§ Records to use
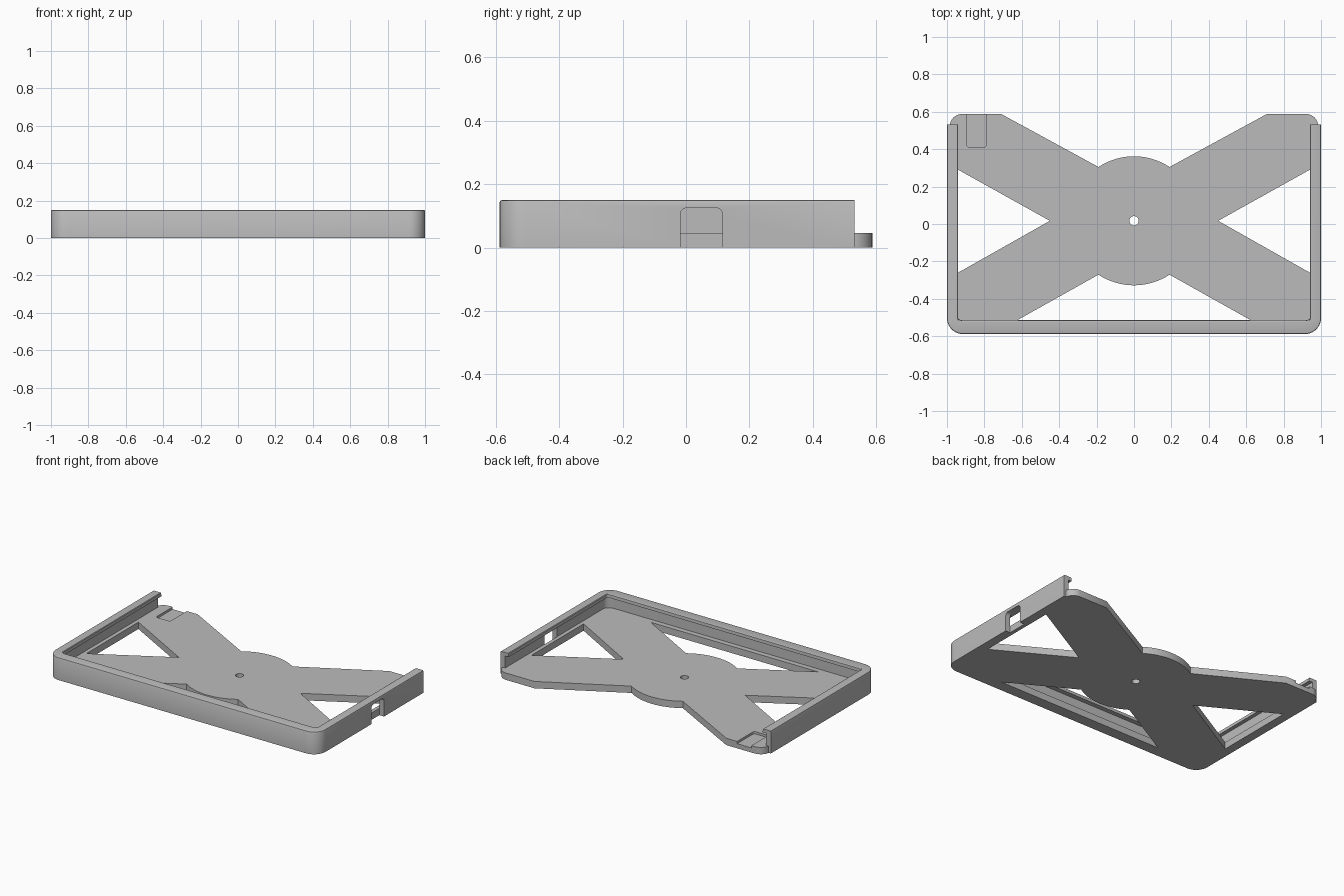
import bpy, bmesh
from math import sin, cos, pi, asin

default = bpy.data.objects.get("Cube")
if default:
    bpy.data.objects.remove(default, do_unlink=True)

HALF_Y = 0.588      # half depth of the tray
FLOOR = 0.046       # floor thickness
HUB_Y = 0.017       # centre of the crossing
HUB_R = 0.345

grey = bpy.data.materials.new("plain_grey")
grey.use_nodes = True
grey.diffuse_color = (0.5, 0.5, 0.5, 1)
grey.node_tree.nodes["Principled BSDF"].inputs["Base Color"].default_value = (0.5, 0.5, 0.5, 1)


def finish(name, bm):
    bmesh.ops.recalc_face_normals(bm, faces=bm.faces)
    mesh = bpy.data.meshes.new(name)
    bm.to_mesh(mesh)
    bm.free()
    mesh.materials.append(grey)
    obj = bpy.data.objects.new(name, mesh)
    bpy.context.collection.objects.link(obj)
    return obj


def arc(cx, cy, rx, ry, start, end, steps=8):
    angles = [start + (end - start) * i / steps for i in range(steps + 1)]
    return [(cx + rx * cos(a), cy + ry * sin(a)) for a in angles]


def prism(name, outline, low, high, along_x=False):
    """Extrude an outline along z, or a (y, z) outline along x."""
    bm = bmesh.new()
    place = (lambda a, b, h: (h, a, b)) if along_x else (lambda a, b, h: (a, b, h))
    rings = [[bm.verts.new(place(a, b, h)) for a, b in outline] for h in (low, high)]
    for ring in rings:
        bm.faces.new(ring)
    n = len(outline)
    for i in range(n):
        j = (i + 1) % n
        bm.faces.new((rings[0][i], rings[0][j], rings[1][j], rings[1][i]))
    return finish(name, bm)


def activate(obj):
    bpy.ops.object.select_all(action="DESELECT")
    obj.select_set(True)
    bpy.context.view_layer.objects.active = obj


def cut(obj, cutter):
    activate(obj)
    mod = obj.modifiers.new("cut", "BOOLEAN")
    mod.operation = "DIFFERENCE"
    mod.solver = "EXACT"
    mod.object = cutter
    bpy.ops.object.modifier_apply(modifier=mod.name)


def through(name, outline):
    return prism(name, outline, -0.1, 0.3)


# Floor plate: rounded rectangle, tucked into the walls
fx, front, back, r = 0.985, -0.565, HALF_Y, 0.065
outline = (arc(fx - r, back - r, r, r, 0, pi / 2)
           + arc(-fx + r, back - r, r, r, pi / 2, pi)
           + arc(-fx + r, front + r, r, r, pi, 1.5 * pi)
           + arc(fx - r, front + r, r, r, 1.5 * pi, 2 * pi))
floor = prism("cross_floor", outline, 0, FLOOR)

# Openings that leave the diagonal arms and round hub
hub_half = asin(0.19 / HUB_R)
front_arc = arc(0, HUB_Y, HUB_R, HUB_R, -pi / 2 + hub_half, -pi / 2 - hub_half, 16)
back_arc = arc(0, HUB_Y, HUB_R, HUB_R, pi / 2 - hub_half, pi / 2 + hub_half, 16)
cutters = [
    through("front_opening", [(-0.62, -0.512), (0.62, -0.512)] + front_arc),
    through("back_opening", [(-0.71, HALF_Y), (-0.71, 0.7), (0.71, 0.7), (0.71, HALF_Y)] + back_arc),
    through("hub_hole", arc(0, HUB_Y, 0.025, 0.025, 0, 2 * pi, 24)[:-1]),
]
for side in (-1, 1):
    cutters.append(through("side_opening", [(side * 0.94, 0.29), (side * 0.45, HUB_Y), (side * 0.94, -0.26)]))

# Shallow recess at the back corner
recess = [(-0.79, 0.7), (-0.895, 0.7)] \
    + arc(-0.88, 0.425, 0.015, 0.015, pi, 1.5 * pi, 4) \
    + arc(-0.805, 0.425, 0.015, 0.015, 1.5 * pi, 2 * pi, 4)
cutters.append(prism("corner_recess", recess, FLOOR - 0.015, 0.1))
for cutter in cutters:
    cut(floor, cutter)

# Wall on three sides: an L section with an inward lip, swept around the front corners
section = [(0, 0), (0, 0.143), (0.002, 0.148), (0.007, 0.15), (0.055, 0.15), (0.059, 0.147),
           (0.06, 0.126), (0.034, 0.126), (0.034, 0)]
corner = 0.085


def wall_path(inset):
    half = arc(corner - 1, corner - HALF_Y, corner - inset, corner - 1.22 * inset, pi, 1.5 * pi, 10)
    half = [(inset - 1, 0.532)] + half
    return half + [(-x, y) for x, y in reversed(half)]


bm = bmesh.new()
rows = [[bm.verts.new((x, y, z)) for x, y in wall_path(inset)] for inset, z in section]
for k, row in enumerate(rows):
    following = rows[(k + 1) % len(rows)]
    for i in range(len(row) - 1):
        bm.faces.new((row[i], row[i + 1], following[i + 1], following[i]))
for end in (0, -1):
    bm.faces.new([row[end] for row in rows])
wall = finish("lipped_wall", bm)

# Port opening in one side wall, with rounded upper corners
port_outline = [(-0.018, -0.05), (0.115, -0.05)] \
    + arc(0.095, 0.105, 0.02, 0.02, 0, pi / 2, 6) \
    + arc(0.002, 0.105, 0.02, 0.02, pi / 2, pi, 6)
port = prism("port_opening", port_outline, 0.965, 1.1, along_x=True)
cutters.append(port)
for part in (wall, floor):
    cut(part, port)

for cutter in cutters:
    bpy.data.objects.remove(cutter, do_unlink=True)

for part in (wall, floor):
    activate(part)
    bpy.ops.object.shade_smooth_by_angle()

§ What you should do
Report each line of the data that includes the string "objects".

§ Output
default = bpy.data.objects.get("Cube")
    bpy.data.objects.remove(default, do_unlink=True)
    obj = bpy.data.objects.new(name, mesh)
    bpy.context.collection.objects.link(obj)
    bpy.context.view_layer.objects.active = obj
    bpy.data.objects.remove(cutter, do_unlink=True)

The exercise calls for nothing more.